Six months after that February 2011 storm, FERC and the North American Electric Reliability Corporation issued a report that noted many of the power stations that failed in 1989 failed in 2011 and said, in part:
Generators and natural gas producers suffered severe losses of capacity despite having received accurate forecasts of the storm. Entities in both categories report having winterization procedures in place. However, the poor performance of many of these generating units and wells suggests that these procedures were either inadequate or were not adequately followed.
Following the 2011 storm, the Public Utility Commission of Texas was given the power by the state legislature to require energy generators to report on their "abnormal weather preparations" and to file an emergency plan. Was that actually done? No one seems to know.
Despite proudly announcing back in November that they were in control of enough energy to last the winter, ERCOT noted of the Valentine's Day Electricity Massacre: "This event was well beyond the design-parameters for a typical or even extreme Texas winter that you would plan for. They began as rotating outages but they're (now) controlled outages and they are lasting longer than what would normally happen because of the magnitude."
This is despite ERCOT saying on Thursday, February 11 that their system was ready for what the storm was about to bring. On Tuesday, February 16 ERCOT said that the problem (inconveniently, if you're a Texas politician appearing on a popular cable news network) stemmed mostly from the freezing of natural gas pipelines, not from freezing wind turbines. ERCOT estimated that 80% of their grid capacity could be generated by natural gas, coal, and some nuclear sources.
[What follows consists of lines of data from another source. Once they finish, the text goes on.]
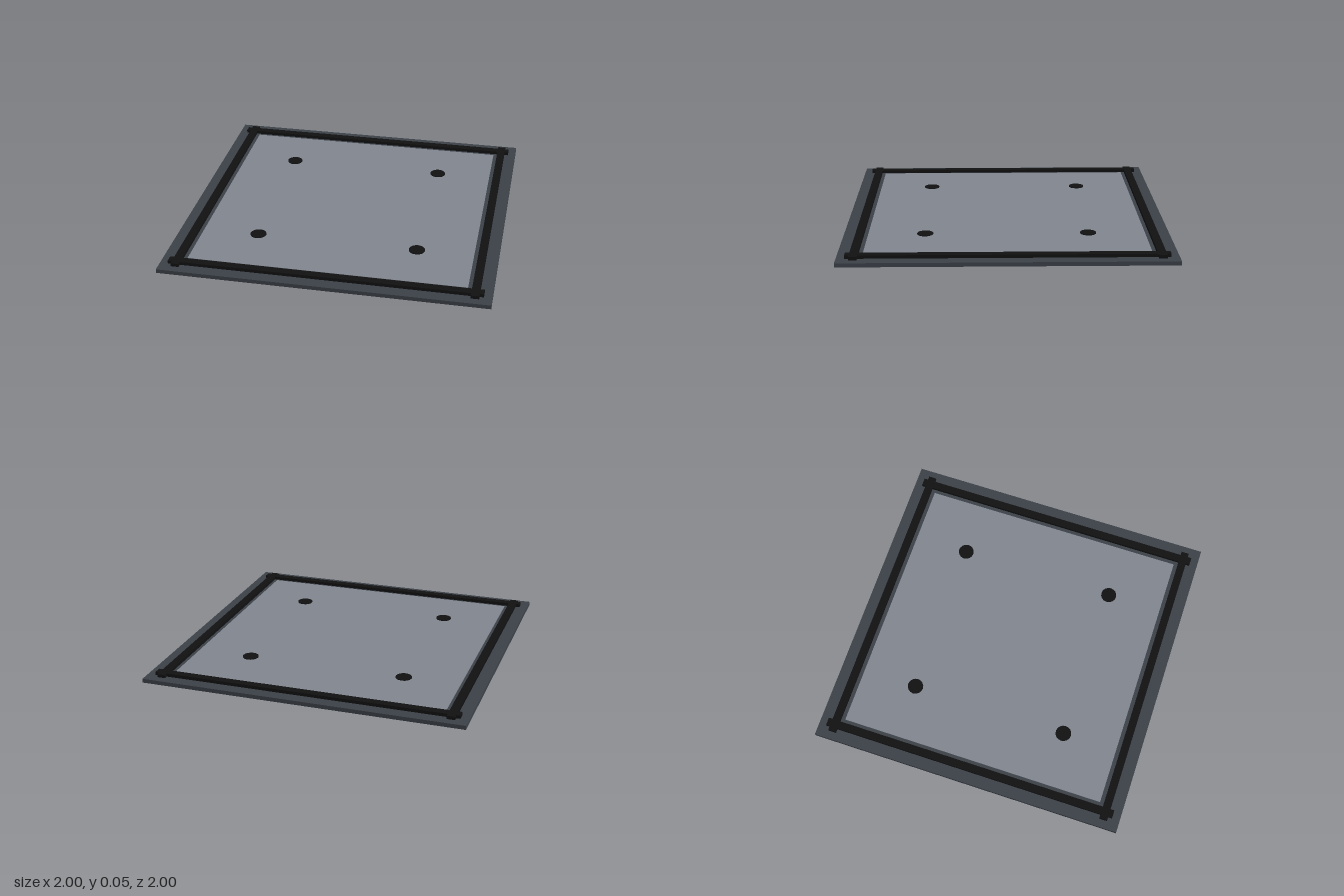
import * as THREE from 'three';

const frameMat = new THREE.MeshStandardMaterial({ color: 0x3c4149 });
const panelMat = new THREE.MeshStandardMaterial({ color: 0x80868f });
const rubberMat = new THREE.MeshStandardMaterial({ color: 0x111111 });

function add(parent, name, geometry, material, x, y, z) {
  const mesh = new THREE.Mesh(geometry, material);
  mesh.name = name;
  mesh.position.set(x, y, z);
  parent.add(mesh);
  return mesh;
}

export function createModel() {
  const model = new THREE.Group();
  model.name = 'hatchPanel';

  // Square frame with an opening for the panel
  const outline = new THREE.Shape([[-1, -1], [1, -1], [1, 1], [-1, 1]].map(p => new THREE.Vector2(...p)));
  outline.holes.push(new THREE.Path([[-0.85, -0.85], [-0.85, 0.85], [0.85, 0.85], [0.85, -0.85]].map(p => new THREE.Vector2(...p))));
  const frameGeo = new THREE.ExtrudeGeometry(outline, { depth: 0.025, bevelEnabled: false });
  frameGeo.rotateX(-Math.PI / 2);
  add(model, 'frame', frameGeo, frameMat, 0, 0.005, 0);

  // Panel, slightly proud of the frame on both faces
  add(model, 'panel', new THREE.BoxGeometry(1.7, 0.035, 1.7), panelMat, 0, 0.0175, 0);

  // Sealing strips, crossing at the corners
  for (const s of [-1, 1]) {
    add(model, 'sealStripAcross', new THREE.BoxGeometry(1.9, 0.02, 0.05), rubberMat, 0, 0.04, s * 0.9);
    add(model, 'sealStripAlong', new THREE.BoxGeometry(0.05, 0.02, 1.9), rubberMat, s * 0.9, 0.04, 0);
  }

  // Four round pads
  const padGeo = new THREE.CylinderGeometry(0.05, 0.05, 0.01, 16);
  for (const x of [-0.5, 0.5]) {
    for (const z of [-0.5, 0.5]) add(model, 'pad', padGeo, rubberMat, x, 0.035, z);
  }
  return model;
}
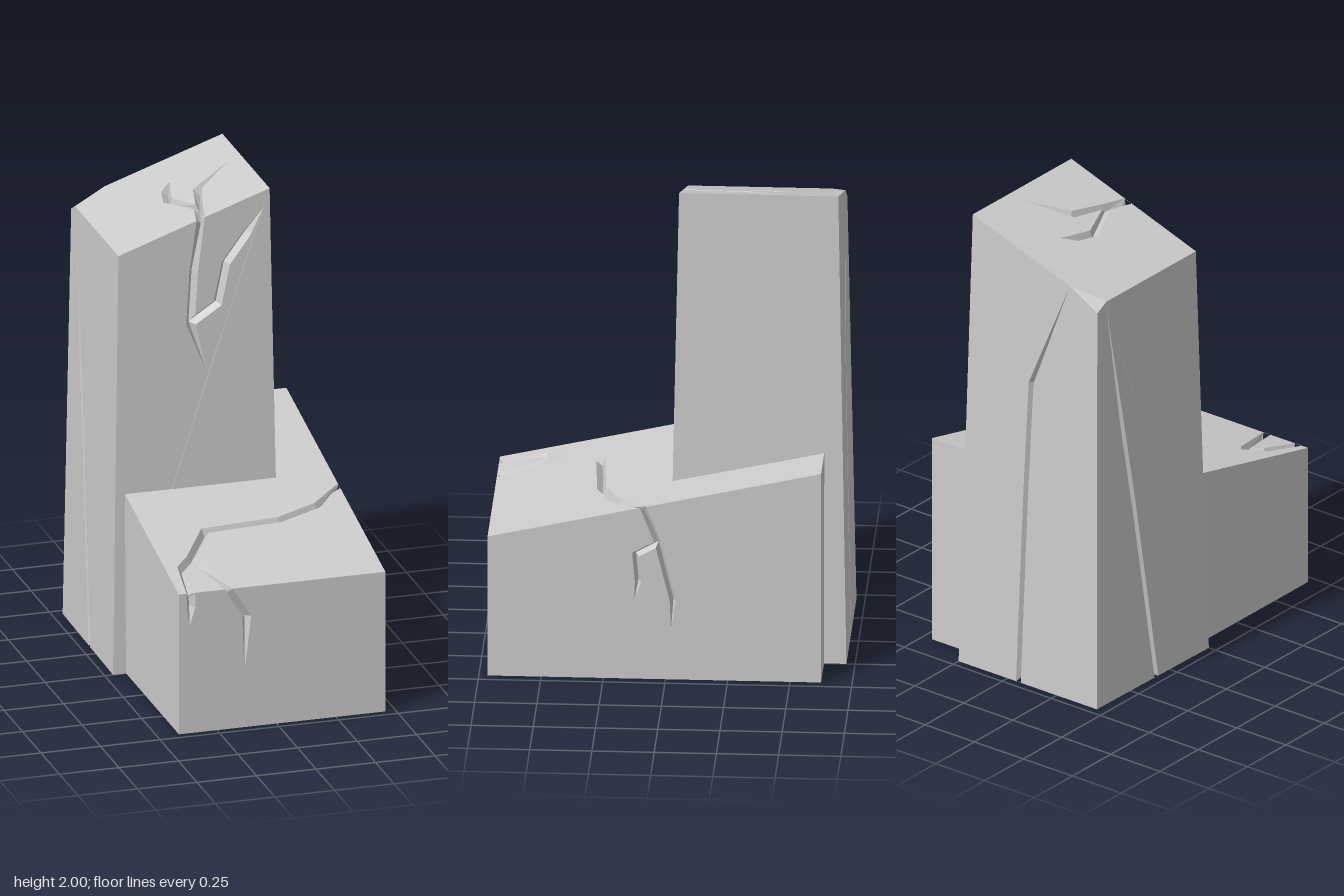
import * as THREE from 'three';

const V2 = (x, y) => new THREE.Vector2(x, y);
const V3 = (p) => new THREE.Vector3(...p);
const left = (d) => V2(-d.y, d.x);

// Walks round a branching crack. Nodes are [parent, u, v, edgeDirection?];
// a leaf with an edge direction opens onto the panel's rim, other leaves taper to a point.
function crackContour(nodes, w, depth) {
  const pos = nodes.map((n) => V2(n[1], n[2]));
  const links = nodes.map(() => []);
  nodes.forEach((n, i) => {
    if (n[0] >= 0) {
      links[i].push(n[0]);
      links[n[0]].push(i);
    }
  });
  const ring = [];
  let a = 0, b = links[0][0];
  const startA = a, startB = b;
  do {
    const dir = pos[b].clone().sub(pos[a]).normalize();
    // next branch clockwise from the way we came
    const angle = (i) => Math.atan2(pos[i].y - pos[b].y, pos[i].x - pos[b].x);
    const order = links[b].slice().sort((i, j) => angle(j) - angle(i));
    const c = order[(order.indexOf(a) + 1) % order.length];
    if (c !== a) {
      const n1 = left(dir), n2 = left(pos[c].clone().sub(pos[b]).normalize());
      const k = w / Math.max(0.4, 1 + n1.dot(n2));
      ring.push({ rim: n1.add(n2).multiplyScalar(k).add(pos[b]), valley: pos[b], depth });
    } else if (nodes[b][3]) {
      const e = V2(...nodes[b][3]).normalize();
      if (e.dot(left(dir)) < 0) e.negate();
      const inward = left(e);
      if (inward.dot(dir) > 0) inward.negate();
      const base = pos[b].clone().addScaledVector(inward, 0.001);
      const valley = pos[b].clone().addScaledVector(inward, depth);
      ring.push({ rim: base.clone().addScaledVector(e, w), valley, depth, open: true });
      ring.push({ rim: base.clone().addScaledVector(e, -w), valley, depth });
    } else {
      ring.push({ rim: pos[b], valley: pos[b], depth: 0 });
    }
    [a, b] = [b, c];
  } while (a !== startA || b !== startB);
  return ring;
}

// One stone face with V-shaped cracks cut in it; axes choose the two drawing coordinates.
function panel(name, corners, axes, outward, cracks = [], w = 0.018, depth = 0.03) {
  const pts = corners.map(V3), out = V3(outward), [i, j] = axes;
  const k = 3 - i - j;
  const normal = new THREE.Vector3(), centre = new THREE.Vector3();
  pts.forEach((p, n) => {
    normal.add(p.clone().cross(pts[(n + 1) % pts.length]));
    centre.addScaledVector(p, 1 / pts.length);
  });
  normal.normalize();
  if (normal.dot(out) < 0) normal.negate();
  const lift = (q, d = 0) => {
    const p = new THREE.Vector3().setComponent(i, q.x).setComponent(j, q.y);
    p.setComponent(k, centre.getComponent(k));
    const off = p.clone().sub(centre).dot(normal) / normal.getComponent(k);
    p.setComponent(k, p.getComponent(k) - off);
    return p.addScaledVector(normal, -d);
  };
  const positions = [];
  const tri = (a, b, c) => {
    const n = b.clone().sub(a).cross(c.clone().sub(a));
    if (n.lengthSq() < 1e-16) return;
    const loop = n.dot(normal) < 0 ? [a, c, b] : [a, b, c];
    loop.forEach((p) => positions.push(p.x, p.y, p.z));
  };

  // flat stone round the cracks
  const rings = cracks.map((c) => crackContour(c, w, depth));
  const outline = pts.map((p) => V2(p.getComponent(i), p.getComponent(j)));
  const holes = rings.map((r) => r.map((s) => s.rim.clone()));
  const all = [...pts, ...holes.flat().map((q) => lift(q))];
  THREE.ShapeUtils.triangulateShape(outline, holes)
    .forEach(([a, b, c]) => tri(all[a], all[b], all[c]));

  // sloping crack walls
  rings.forEach((r) => r.forEach((s, n) => {
    if (s.open) return;
    const t = r[(n + 1) % r.length];
    const p = lift(s.rim), q = lift(t.rim);
    const pv = lift(s.valley, s.depth), qv = lift(t.valley, t.depth);
    tri(p, q, qv);
    tri(p, qv, pv);
  }));

  const geo = new THREE.BufferGeometry();
  geo.setAttribute('position', new THREE.Float32BufferAttribute(positions, 3));
  geo.computeVertexNormals();
  const mesh = new THREE.Mesh(geo, new THREE.MeshStandardMaterial({
    color: 0xcccccc, flatShading: true, side: THREE.DoubleSide,
  }));
  mesh.name = name;
  return mesh;
}

const X = 0, Y = 1, Z = 2;

// Low front block with a sloping top
function lowBlock() {
  const g = new THREE.Group();
  g.name = 'lowBlock';
  const [l, r, f, b] = [-0.41, 0.457, 0.715, -0.625];
  const A = [l, 0, f], B = [r, 0, f], C = [r, 0, b], D = [l, 0, b];
  const E = [l, 0.6, f], F = [r, 0.6, f], G = [r, 0.9, b], H = [l, 0.9, b];
  g.add(
    panel('blockTop', [E, F, G, H], [X, Z], [0, 1, 0], [[
      [-1, r, 0.09, [0, 1]], [0, 0.33, 0.205], [1, 0.15, 0.275], [2, -0.17, 0.295],
      [3, -0.28, 0.465], [4, -0.34, 0.53], [5, -0.36, f, [1, 0]], [4, -0.2, f, [1, 0]],
    ]]),
    panel('blockFront', [A, B, F, E], [X, Y], [0, 0, 1], [
      [[-1, -0.36, 0.6, [1, 0]], [0, -0.358, 0.54], [1, -0.365, 0.46]],
      [[-1, -0.2, 0.6, [1, 0]], [0, -0.125, 0.47], [1, -0.135, 0.23]],
    ]),
    panel('blockLeftSide', [B, C, G, F], [Z, Y], [1, 0, 0], [[
      [-1, 0.09, 0.74, [1, -0.224]], [0, 0.03, 0.585], [1, -0.03, 0.34], [2, -0.022, 0.21],
      [1, 0.12, 0.535], [4, 0.11, 0.42], [5, 0.125, 0.34],
    ]], 0.013),
    panel('blockRightSide', [A, E, H, D], [Z, Y], [-1, 0, 0]),
    panel('blockBack', [C, D, H, G], [X, Y], [0, 0, -1]),
    panel('blockBottom', [A, B, C, D], [X, Z], [0, -1, 0]),
  );
  return g;
}

// Tall tapered pillar with a slanted top and one chipped back corner
function pillar() {
  const g = new THREE.Group();
  g.name = 'pillar';
  const A = [-0.465, 0, 0], B = [0.235, 0, 0], C = [0.25, 0, -0.715], D = [-0.455, 0, -0.715];
  const E = [-0.43, 1.78, -0.04], F = [0.205, 2, -0.04], G = [0.205, 2, -0.68];
  const chipBack = [-0.29, 1.83, -0.68], chipSide = [-0.43, 1.78, -0.62];
  const chipCorner = [-0.43, 1.75, -0.68];
  g.add(
    panel('pillarTop', [E, F, G, chipBack, chipSide], [X, Z], [0, 1, 0], [[
      [-1, -0.085, -0.04, [1, 0]], [0, -0.06, -0.15], [1, -0.135, -0.325], [2, -0.115, -0.415],
      [3, -0.08, -0.475], [1, -0.015, -0.31], [5, 0.155, -0.43],
    ]]),
    panel('pillarChip', [chipBack, chipSide, chipCorner], [X, Z], [0, 1, 0]),
    panel('pillarFront', [A, B, F, E], [X, Y], [0, 0, 1], [[
      [-1, -0.085, 1.8995, [1, 0.3465]], [0, -0.115, 1.68], [1, -0.13, 1.46], [2, -0.06, 1.24],
      [2, -0.015, 1.535], [4, 0.02, 1.7], [5, 0.11, 1.82], [6, 0.175, 1.915],
    ]]),
    panel('pillarLeftSide', [B, C, G, F], [Z, Y], [1, 0, 0]),
    panel('pillarRightSide', [A, E, chipSide, chipCorner, D], [Z, Y], [-1, 0, 0], [[
      [-1, -0.622, 1.765], [0, -0.53, 1.2], [1, -0.46, 0.8], [2, -0.335, 0, [1, 0]],
    ]], 0.012, 0.02),
    panel('pillarBack', [C, D, chipCorner, chipBack, G], [X, Y], [0, 0, -1], [[
      [-1, -0.285, 1.815], [0, -0.1, 1.34], [1, -0.08, 0.85], [2, -0.055, 0, [1, 0]],
    ]], 0.012, 0.02),
    panel('pillarBottom', [A, B, C, D], [X, Z], [0, -1, 0], [
      [[-1, -0.055, -0.715, [1, 0]], [0, -0.04, -0.66]],
      [[-1, -0.4603, -0.335, [0, 1]], [0, -0.42, -0.33]],
    ], 0.012, 0.02),
  );
  return g;
}

export function createModel() {
  const model = new THREE.Group();
  model.name = 'crackedStones';
  model.add(lowBlock(), pillar());
  return model;
}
Only 7% of what ERCOT forecasted for winter was to come from wind or another renewable energy source.
Ed Hirs, an energy fellow in the University of Houston's Economics Department, said: "The ERCOT grid has collapsed in exactly the same manner as the old Soviet Union. It limped along on underinvestment and neglect until it finally broke under predictable circumstances."